While many view the discovery of live maggots in Michigan prisons — quickly followed by similar reports from Ohio, where Aramark took over prison food services in September — as an indictment of Aramark, the company finds the events suspicious. “Aramark has served billions of meals, to millions of inmates, at hundreds of correctional facilities around the country and never encountered sudden incidences like those reported in two states in the span of one week,” company spokeswoman Karen Cutler said. “Each corrections system is operated independently and the only common denominator is that both of them recently privatized their food services in a decision that has drawn criticism from some special-interest groups.”Um, no, spokeslady. The other common denominator is YOUR SHITTY COMPANY RUNS BOTH SYSTEMS NOW. Besides bringing terrible food or a terrible lack of food to Michigan’s prisoners, Aramark also employed some really swell employees.

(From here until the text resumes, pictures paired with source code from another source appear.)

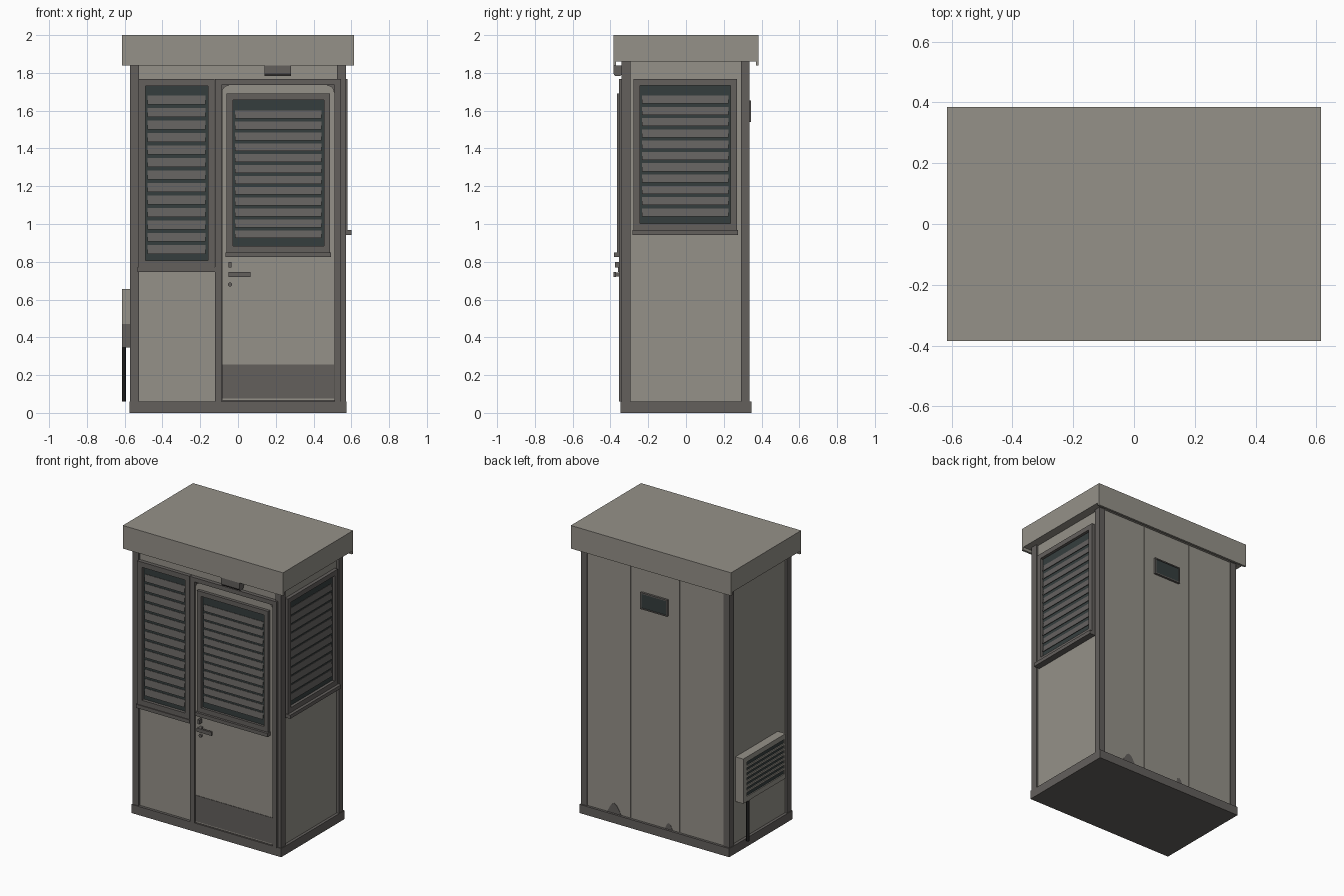
import bpy, bmesh, math

if "Cube" in bpy.data.objects:
    bpy.data.objects.remove(bpy.data.objects["Cube"])


def mat(name, r, g, b):
    m = bpy.data.materials.new(name)
    m.diffuse_color = (r, g, b, 1)
    m.use_nodes = True
    m.node_tree.nodes["Principled BSDF"].inputs["Base Color"].default_value = m.diffuse_color
    return m


PANEL = mat("warm grey panel", 0.30, 0.285, 0.25)
TRIM = mat("dark grey trim", 0.125, 0.115, 0.108)
SLAT = mat("blind grey", 0.125, 0.118, 0.112)
GLASS = mat("dark teal glass", 0.036, 0.048, 0.048)
BLACK = mat("black rubber", 0.012, 0.012, 0.012)

# u runs along a wall, o points out of it
FRONT = lambda u, o, z: (u, -o, z)
BACK = lambda u, o, z: (u, o, z)
RIGHT = lambda u, o, z: (o, u, z)
LEFT = lambda u, o, z: (-o, u, z)


def mesh(name, bm, m):
    bmesh.ops.recalc_face_normals(bm, faces=bm.faces)
    me = bpy.data.meshes.new(name)
    bm.to_mesh(me)
    bm.free()
    me.materials.append(m)
    ob = bpy.data.objects.new(name, me)
    bpy.context.collection.objects.link(ob)
    return ob


def add_prism(bm, a, b):
    va = [bm.verts.new(p) for p in a]
    vb = [bm.verts.new(p) for p in b]
    bm.faces.new(va)
    bm.faces.new(vb)
    n = len(a)
    for i in range(n):
        bm.faces.new((va[i], va[(i + 1) % n], vb[(i + 1) % n], vb[i]))


def add_section(bm, f, u0, u1, prof):
    """Extrude an (o, z) section along u."""
    add_prism(bm, [f(u0, o, z) for o, z in prof], [f(u1, o, z) for o, z in prof])


def add_box(bm, f, u0, u1, o0, o1, z0, z1):
    add_section(bm, f, u0, u1, [(o0, z0), (o1, z0), (o1, z1), (o0, z1)])


def box(name, m, u0, u1, o0, o1, z0, z1, f=BACK):
    bm = bmesh.new()
    add_box(bm, f, u0, u1, o0, o1, z0, z1)
    return mesh(name, bm, m)


def plate(name, m, f, outline, o0, o1):
    """Extrude a (u, z) outline outwards."""
    bm = bmesh.new()
    add_prism(bm, [f(u, o0, z) for u, z in outline], [f(u, o1, z) for u, z in outline])
    return mesh(name, bm, m)


def arc(cu, cz, r, a0, a1, n=6):
    return [(cu + r * math.cos(math.radians(a0 + (a1 - a0) * i / n)),
             cz + r * math.sin(math.radians(a0 + (a1 - a0) * i / n))) for i in range(n + 1)]


def frame(name, f, u0, u1, z0, z1, w, o0, o1):
    bm = bmesh.new()
    add_box(bm, f, u0, u0 + w, o0, o1, z0, z1)
    add_box(bm, f, u1 - w, u1, o0, o1, z0, z1)
    add_box(bm, f, u0 + w, u1 - w, o0, o1, z0, z0 + w)
    add_box(bm, f, u0 + w, u1 - w, o0, o1, z1 - w, z1)
    return mesh(name, bm, TRIM)


def window(name, f, u0, u1, z0, z1, w, wall, depth, sill, n, top, bottom):
    """Frame, glass, tilted blind slats and projecting sill."""
    frame(name + "_frame", f, u0, u1, z0, z1, w, wall, wall + depth)
    box(name + "_glass", GLASS, u0 + w, u1 - w, wall, wall + 0.004, z0 + w, z1 - w, f)
    bm = bmesh.new()
    pitch = (top - bottom) / (n - 0.28)
    for i in range(n):
        t = top - i * pitch
        b = t - pitch * 0.72
        add_section(bm, f, u0 + w + 0.012, u1 - w - 0.012,
                    [(wall + 0.005, t), (wall + 0.008, t), (wall + 0.016, b), (wall + 0.012, b)])
    mesh(name + "_blind", bm, SLAT)
    box(name + "_sill", TRIM, u0 - 0.005, u1 + 0.005, wall, wall + sill, z0 - 0.025, z0, f)


# Base, wall core and roof
box("base", TRIM, -0.575, 0.575, -0.347, 0.347, 0, 0.06)
box("walls", PANEL, -0.555, 0.555, -0.328, 0.322, 0.06, 1.86)
box("roof", PANEL, -0.615, 0.615, -0.385, 0.385, 1.86, 2.0)
for n, f in (("front", FRONT), ("back", BACK)):
    box(n + "_roof_lip", PANEL, -0.615, 0.615, 0.37, 0.385, 1.84, 1.86, f)

# Corner posts
for sx, f in (("left", LEFT), ("right", RIGHT)):
    box(sx + "_front_post", TRIM, -0.341, -0.294, 0.525, 0.571, 0.06, 1.86, f)
    box(sx + "_back_post", TRIM, 0.29, 0.337, 0.525, 0.571, 0.06, 1.86, f)

# Windows
window("front_window", FRONT, -0.527, -0.124, 0.772, 1.767, 0.036, 0.328, 0.026, 0.032, 13, 1.68, 0.84)
window("side_window", RIGHT, -0.278, 0.27, 0.968, 1.767, 0.034, 0.555, 0.024, 0.045, 11, 1.68, 1.04)

# Door surround and door leaf with rounded top corners
for n, a, b in (("left", -0.122, -0.088), ("right", 0.512, 0.545)):
    box("door_jamb_" + n, TRIM, a, b, 0.328, 0.354, 0.06, 1.767, FRONT)
box("door_head", TRIM, -0.088, 0.512, 0.328, 0.354, 1.737, 1.767, FRONT)
box("door_recess", TRIM, -0.088, 0.512, 0.328, 0.332, 0.06, 1.737, FRONT)
leaf = [(-0.086, 0.065), (0.51, 0.065)] + arc(0.47, 1.695, 0.04, 0, 90) + arc(-0.046, 1.695, 0.04, 90, 180)
plate("door", PANEL, FRONT, leaf, 0.332, 0.344)
box("door_kick_plate", TRIM, -0.085, 0.509, 0.344, 0.347, 0.075, 0.255, FRONT)
window("door_window", FRONT, -0.06, 0.487, 0.85, 1.69, 0.033, 0.344, 0.021, 0.037, 12, 1.60, 0.925)

# Door handle, latch and keyhole
box("latch", TRIM, -0.049, -0.035, 0.344, 0.375, 0.77, 0.80, FRONT)
box("handle_stem", TRIM, -0.047, -0.027, 0.344, 0.372, 0.722, 0.744, FRONT)
box("handle", TRIM, -0.05, 0.065, 0.37, 0.384, 0.72, 0.745, FRONT)
plate("keyhole", TRIM, FRONT, arc(-0.042, 0.68, 0.011, 0, 337.5, 15), 0.344, 0.356)

# Lamp over the door
bm = bmesh.new()
add_section(bm, FRONT, 0.14, 0.28, [(0.328, 1.84), (0.34, 1.79), (0.35, 1.783),
                                    (0.375, 1.783), (0.384, 1.795), (0.384, 1.84)])
mesh("door_lamp", bm, TRIM)

# Back wall panels, small back window and dirt marks
for i, (a, b) in enumerate(((-0.526, -0.184), (-0.18, 0.19), (0.194, 0.526))):
    box("back_panel_%d" % (i + 1), PANEL, a, b, 0.322, 0.33, 0.06, 1.86)
frame("back_window_frame", BACK, -0.095, 0.11, 1.54, 1.655, 0.008, 0.33, 0.345)
box("back_window_glass", GLASS, -0.087, 0.102, 0.33, 0.34, 1.548, 1.647)
for i, (x, w, h) in enumerate(((0.32, 0.055, 0.07), (-0.1, 0.03, 0.045))):
    mark = [(x - w, 0.06), (x + w, 0.06), (x + w * 0.4, 0.06 + h * 0.8),
            (x, 0.06 + h), (x - w * 0.4, 0.06 + h * 0.8)]
    plate("dirt_mark_%d" % (i + 1), TRIM, BACK, mark, 0.33, 0.332)

# Air conditioner on the left wall, with grille and drain pipe
box("cooler_body", PANEL, -0.215, 0.25, 0.555, 0.606, 0.345, 0.655, LEFT)
box("cooler_grille_back", GLASS, -0.205, 0.215, 0.606, 0.608, 0.375, 0.625, LEFT)
bm = bmesh.new()
add_box(bm, LEFT, -0.215, -0.2, 0.606, 0.615, 0.345, 0.655)
add_box(bm, LEFT, 0.21, 0.25, 0.606, 0.615, 0.345, 0.655)
add_box(bm, LEFT, -0.2, 0.21, 0.606, 0.615, 0.345, 0.38)
add_box(bm, LEFT, -0.2, 0.21, 0.606, 0.615, 0.62, 0.655)
for i in range(1, 7):
    z = 0.38 + 0.24 * i / 7
    add_box(bm, LEFT, -0.2, 0.21, 0.606, 0.615, z - 0.007, z + 0.007)
mesh("cooler_grille", bm, PANEL)
box("cooler_side_vent", TRIM, -0.218, -0.215, 0.572, 0.614, 0.347, 0.47, LEFT)
plate_pts = arc(-0.604, 0.185, 0.01, 0, 330, 11)
bm = bmesh.new()
add_prism(bm, [(x, y, 0.06) for x, y in plate_pts], [(x, y, 0.345) for x, y in plate_pts])
pipe = mesh("drain_pipe", bm, BLACK)
for p in pipe.data.polygons:
    p.use_smooth = len(p.vertices) == 4
pipe.data.set_sharp_from_angle(angle=math.radians(40))
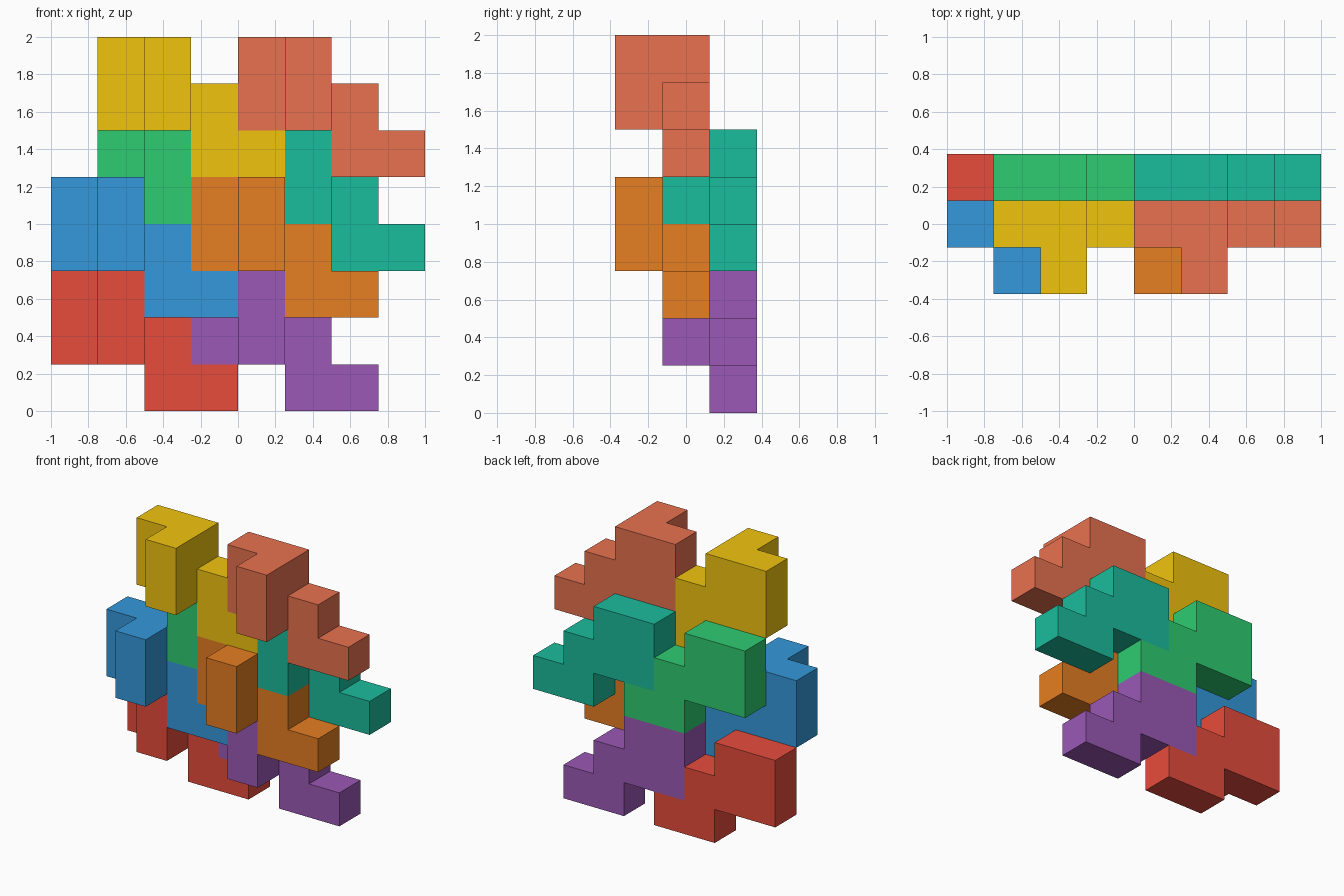
import bpy
import bmesh
from mathutils import Vector

if "Cube" in bpy.data.objects:
    bpy.data.objects.remove(bpy.data.objects["Cube"])

U = 0.25  # cell size

# One puzzle piece: stepped body (y = 0) with a two-high block in front (y = -1)
PIECE = {(1, -1, 1), (1, -1, 2),
         (0, 0, 1), (0, 0, 2), (1, 0, 1), (1, 0, 2),
         (2, 0, 0), (2, 0, 1), (3, 0, 0)}


def srgb(h):
    vals = [int(h[i:i + 2], 16) / 255 for i in (0, 2, 4)]
    return [v / 12.92 if v <= 0.04045 else ((v + 0.055) / 1.055) ** 2.4 for v in vals] + [1.0]


def piece_mesh():
    """Outer skin of the piece, coplanar faces merged."""
    bm = bmesh.new()
    for c in PIECE:
        for axis in range(3):
            for s in (-1, 1):
                n = list(c)
                n[axis] += s
                if tuple(n) in PIECE:
                    continue
                corners = []
                for a, b in ((0, 0), (1, 0), (1, 1), (0, 1)):
                    p = list(c)
                    p[axis] += (s + 1) // 2
                    p[(axis + 1) % 3] += a
                    p[(axis + 2) % 3] += b
                    corners.append(bm.verts.new(Vector(p) * U))
                bm.faces.new(corners if s > 0 else corners[::-1])
    bmesh.ops.remove_doubles(bm, verts=bm.verts, dist=1e-4)
    bmesh.ops.recalc_face_normals(bm, faces=bm.faces)
    bmesh.ops.dissolve_limit(bm, angle_limit=0.01, verts=bm.verts, edges=bm.edges)
    me = bpy.data.meshes.new("puzzle_piece")
    bm.to_mesh(me)
    bm.free()
    return me


# Rows from bottom to top: (x, y, z cell offset), colours of left and right piece
ROWS = [((0, 2, 0), ("red", "e74c3c"), ("purple", "9b59b6")),
        ((0, 1, 2), ("blue", "3498db"), ("orange", "e67e22")),
        ((1, 2, 3), ("green", "2ecc71"), ("teal", "1abc9c")),
        ((1, 1, 5), ("yellow", "f1c40f"), ("coral", "e8714f"))]

base = piece_mesh()
for (x, y, z), *pair in ROWS:
    for i, (name, colour) in enumerate(pair):
        me = base.copy()
        mat = bpy.data.materials.new(name)
        mat.diffuse_color = srgb(colour)
        mat.use_nodes = True
        mat.node_tree.nodes["Principled BSDF"].inputs["Base Color"].default_value = mat.diffuse_color
        me.materials.append(mat)
        ob = bpy.data.objects.new(name + "_piece", me)
        ob.location = (-1 + (x + 3 * i) * U, -0.375 + y * U, z * U)
        bpy.context.collection.objects.link(ob)
bpy.data.meshes.remove(base)
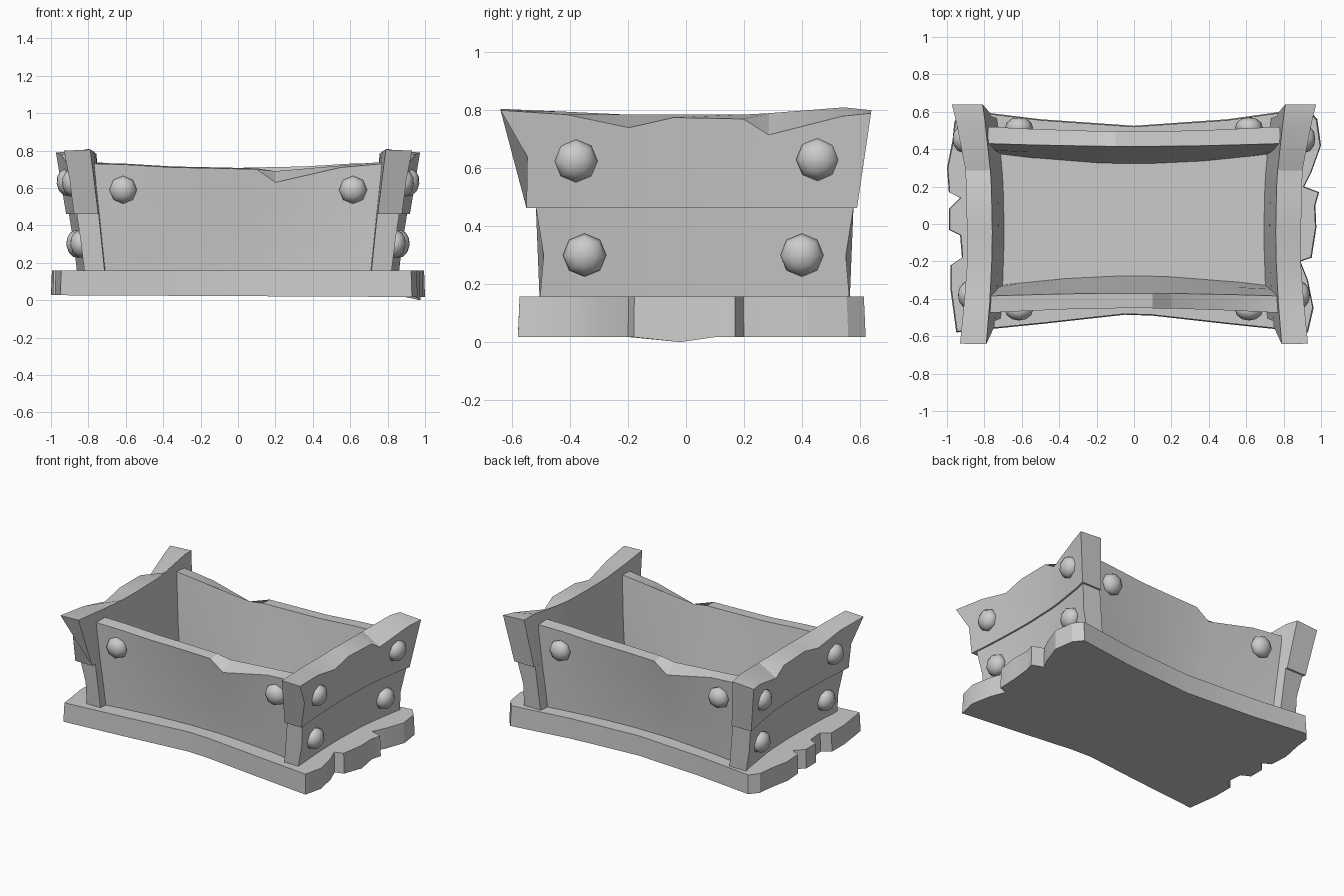
import bpy, bmesh, math
from mathutils import Vector

if "Cube" in bpy.data.objects:
    bpy.data.objects.remove(bpy.data.objects["Cube"])


def finish(name, bm, angle=25):
    bmesh.ops.recalc_face_normals(bm, faces=bm.faces)
    mesh = bpy.data.meshes.new(name)
    bm.to_mesh(mesh)
    bm.free()
    ob = bpy.data.objects.new(name, mesh)
    bpy.context.collection.objects.link(ob)
    bpy.ops.object.select_all(action='DESELECT')
    ob.select_set(True)
    bpy.context.view_layer.objects.active = ob
    bpy.ops.object.shade_smooth_by_angle(angle=math.radians(angle))
    return ob


def loft(name, rings):
    bm = bmesh.new()
    rows = [[bm.verts.new(p) for p in r] for r in rings]
    n = len(rows[0])
    for a, b in zip(rows, rows[1:]):
        for i in range(n):
            j = (i + 1) % n
            bm.faces.new((a[i], a[j], b[j], b[i]))
    bm.faces.new(rows[0])
    bm.faces.new(rows[-1])
    return finish(name, bm)


# Base slab: waisted long sides, ragged board ends
right = [(.93, -.58), (.96, -.45), (.93, -.3), (.89, -.2), (.95, -.18), (.975, -.02),
         (.97, .1), (.99, .17), (.91, .2), (.95, .28), (1.0, .42), (.98, .56), (.93, .62)]
back = [(.5, .56), (0, .525), (-.5, .56)]
left = [(-.91, .61), (-.96, .55), (-.97, .45), (-1.0, .3), (-.99, .17), (-.93, .14), (-.99, .08),
        (-.99, -.03), (-.93, -.06), (-.92, -.18), (-.98, -.22), (-.98, -.36), (-.95, -.58)]
front = [(-.5, -.535), (-.05, -.485), (.1, -.49), (.5, -.535)]
outline = right + back + left + front
low = [0 if p == (.975, -.02) else .022 - .005 * p[0] for p in outline]
loft("base_slab", [[(x, y, z) for (x, y), z in zip(outline, low)],
                   [(x * .995, y * .99, .158) for x, y in outline]])


# Long side walls, second is the first turned half round
def side_wall(name, turn, shift):
    # x, height of outer top edge, height of inner top edge
    stations = [(-.78, .73, .735), (-.6, .725, .73), (-.35, .71, .715), (-.1, .705, .71),
                (.1, .70, .705), (.2, .63, .69), (.55, .71, .72), (.78, .73, .74)]
    rings = []
    for x, zo, zi in stations:
        k = min(1, (x / .75) ** 2)
        pts = [(-.385 - .075 * k, .14), (-.40 - .065 * k, .35), (-.45 - .025 * k, zo),
               (-.37 - .015 * k, zi), (-.325 - .025 * k, .42), (-.275 - .06 * k, .14)]
        rings.append([(turn * x, turn * (y - shift), z) for y, z in pts])
    loft(name, rings)


side_wall("front_wall", 1, 0)
side_wall("back_wall", -1, .045)


# End walls: an overhanging top board on a narrower lower board
def end_x(y, z, outer):
    bow = (y / .64) ** 2
    if outer:
        return .80 + (z - .16) * .13 + (.035 + .045 * (y > 0)) * bow
    return .695 + (z - .16) * .10 + (.03 + .02 * (y > 0)) * bow


def end_wall(side, m):
    # position along the board, height of outer top edge, height of inner top edge
    stations = [(-1, .80, .805), (-.65, .785, .795), (-.32, .74, .785), (-.07, .775, .785),
                (.31, .77, .785), (.45, .715, .79), (.85, .78, .81), (1, .79, .80)]
    upper, lower = [], []
    for t, zo, zi in stations:
        pts = []
        for z, outer in ((.462, 1), (.64, 1), (zo, 1), (zi, 0), (.462, 0)):
            f = max(0, (z - .46) / .34)
            y = .02 * (1 - f) + t * (.57 + .07 * f)
            if t == -1 and z == .64 and outer:
                y += .05
            pts.append((m * (end_x(y, z, outer) + (.012 if outer else 0)), y, z))
        upper.append(pts)
        pts = []
        for z, outer in ((.14, 1), (.3, 1), (.466, 1), (.466, 0), (.14, 0)):
            y = .03 + t * (.535 + (z - .14) * .04)
            if abs(t) == 1 and z == .3:
                y -= t * .02
            pts.append((m * end_x(y, z, outer), y, z))
        lower.append(pts)
    loft(side + "_upper_board", upper)
    loft(side + "_lower_board", lower)


# Chunky domed nail heads
def nail(name, pos, normal, r=.075):
    bm = bmesh.new()
    bmesh.ops.create_uvsphere(bm, u_segments=8, v_segments=6, radius=r)
    q = Vector((0, 0, 1)).rotation_difference(Vector(normal))
    for v in bm.verts:
        v.co.z *= .75
        v.co = q @ v.co + Vector(pos)
    finish(name, bm, 180)


for side, m in (("right", 1), ("left", -1)):
    end_wall(side, m)
    for i, (y, z) in enumerate(((-.38, .625), (.455, .63), (-.35, .30), (.40, .30))):
        nail(f"{side}_end_nail_{i + 1}", (m * (end_x(y, z, 1) + .012), y, z), (m, 0, -.13))
    nail(f"front_nail_{side}", (m * .615, -.46, .59), (0, -1, -.1))
    nail(f"back_nail_{side}", (m * .615, .515, .59), (0, 1, -.1))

74 of the roughly 300 Aramark employees who are supposed to work on the contract have been banned from Michigan prison facilities for violations including showing up drunk to work, having sexual contact with inmates, and attempting to smuggle drugs into the prisons.So, basically one-quarter of the people that Aramark hired are too terrible SERVE FOOD IN PRISON, which is not, let’s admit, the sexiest most fun time sought after job. Congrats, Aramark. You are pretty much the literal worst.
Adam Beam at AP, on July 4:
The $12 million contract to feed Kentucky's 21,200 prison inmates is up for bid for the first time since a 2010 audit found significant problems with the state's current contractor.
But some of Kentucky's biggest critics of Philadelphia-based Aramark now say they are satisfied with the company's response to the criticism.
Aramark has held the contract since 2005 when Kentucky first privatized inmate meals. At the time, it cost the state $3.49 per meal. Aramark provided the meals for $2.34 each. The difference has saved Kentucky taxpayers about $51 million over the 10-year contract.
But lawmakers started asking questions about the food service after a 2009 riot at the medium-security Northpoint Training Facility when inmates started a fire that injured several inmates and officers. An official Department of Corrections investigation concluded the food was not the primary cause for the riot. But it prompted lawmakers to ask then state Auditor Crit Luallen to investigate the state's contract with Aramark.
In 2010, the auditor's office found billing errors of more than $36,000 that benefited Aramark. The audit also could not confirm that Aramark used proper ingredients or followed food safety standards.